ABOUT THIS TASK:
Work through the data and report how many lines include the string "bmesh", giving the number alone.

SUPPLIED MATERIAL:
· · · · ·
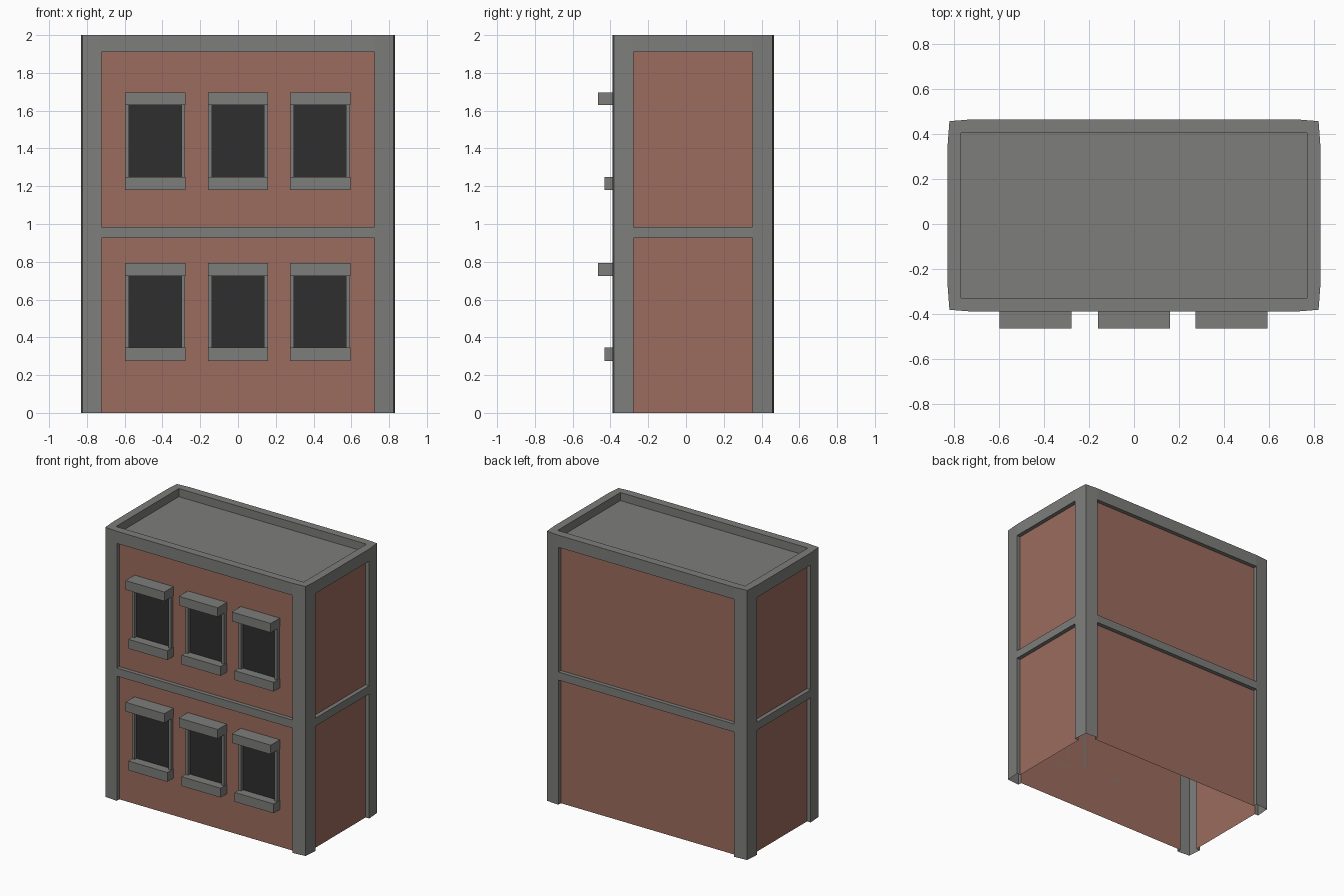
import bpy, bmesh
from mathutils import Vector

if "Cube" in bpy.data.objects:
    bpy.data.objects.remove(bpy.data.objects["Cube"])


def material(name, rgb):
    m = bpy.data.materials.new(name)
    m.diffuse_color = (*rgb, 1)
    m.use_nodes = True
    m.node_tree.nodes["Principled BSDF"].inputs["Base Color"].default_value = m.diffuse_color
    return m


CONCRETE = material("concrete grey", (0.205, 0.205, 0.198))
BRICK = material("brick red", (0.335, 0.15, 0.113))
GLASS = material("dark glass", (0.028, 0.028, 0.028))

CY = 0.038        # centre of the building in y (lintels stick out in front)
RECESS = 0.03     # depth of the brick panels behind the frame
FRONT = CY - 0.428
PANEL_Y = FRONT + RECESS


def add_object(name, bm, mats):
    me = bpy.data.meshes.new(name)
    bm.to_mesh(me)
    bm.free()
    for m in mats:
        me.materials.append(m)
    ob = bpy.data.objects.new(name, me)
    bpy.context.collection.objects.link(ob)
    return ob


def box(name, x, y, z, mat):
    bm = bmesh.new()
    bmesh.ops.create_cube(bm, size=1)
    for v in bm.verts:
        v.co = Vector([(r[0] + r[1]) / 2 + c * (r[1] - r[0])
                       for r, c in zip((x, y, z), v.co)])
    return add_object(name, bm, [mat])


def outline(bm, half, corner, z, mid=(0.722, 0.315)):
    """Twelve-point plan, counter-clockwise, with softened corner pillars."""
    pts = []
    for sx, sy in ((1, -1), (1, 1), (-1, 1), (-1, -1)):
        trio = [(mid[0], half[1]), corner, (half[0], mid[1])]
        if sx * sy > 0:
            trio.reverse()
        pts += [(sx * a, sy * b + CY) for a, b in trio]
    return [bm.verts.new((a, b, z)) for a, b in pts]


# Building shell: open underneath, frame flush, brick panels pushed in
bm = bmesh.new()
levels = [0, 0.925, 0.985, 1.91, 2.0]
rings = [outline(bm, (0.83, 0.428), (0.822, 0.42), z) for z in levels]
rings += [outline(bm, (0.77, 0.368), (0.77, 0.368), z) for z in (2.0, 1.94)]
panels = []
for k in range(len(rings) - 1):
    a, b = rings[k], rings[k + 1]
    for i in range(12):
        j = (i + 1) % 12
        f = bm.faces.new((a[i], a[j], b[j], b[i]))
        if k in (0, 2) and i % 3 == 2:
            panels.append(f)
bm.faces.new(rings[-1])                       # sunken roof deck
bm.normal_update()
bmesh.ops.inset_individual(bm, faces=panels, thickness=0, depth=-RECESS)
for f in panels:
    f.material_index = 1
floor = [f for f in bm.faces if all(v.co.z < 0.001 for v in f.verts)]
bmesh.ops.delete(bm, geom=floor, context='FACES_ONLY')
add_object("building_shell", bm, [CONCRETE, BRICK])

# Windows: two storeys of three
for storey, z0 in (("lower", 0.345), ("upper", 1.248)):
    z1 = z0 + 0.381
    for n, cx in enumerate((-0.438, 0, 0.435)):
        tag = f"{storey}_{n + 1}"
        box("glass_" + tag, (cx - 0.14, cx + 0.14),
            (PANEL_Y - 0.006, PANEL_Y - 0.0005), (z0, z1), GLASS)
        for side, s in (("left", -1), ("right", 1)):
            xs = sorted((cx + s * 0.138, cx + s * 0.158))
            box(f"{side}_jamb_{tag}", xs, (FRONT + 0.002, PANEL_Y), (z0, z1), CONCRETE)
        box("lintel_" + tag, (cx - 0.16, cx + 0.16),
            (-0.466, PANEL_Y), (z1, z1 + 0.068), CONCRETE)
        box("sill_" + tag, (cx - 0.16, cx + 0.16),
            (-0.432, PANEL_Y), (z0 - 0.069, z0), CONCRETE)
· · · · ·
EXERCISE ANSWER:
6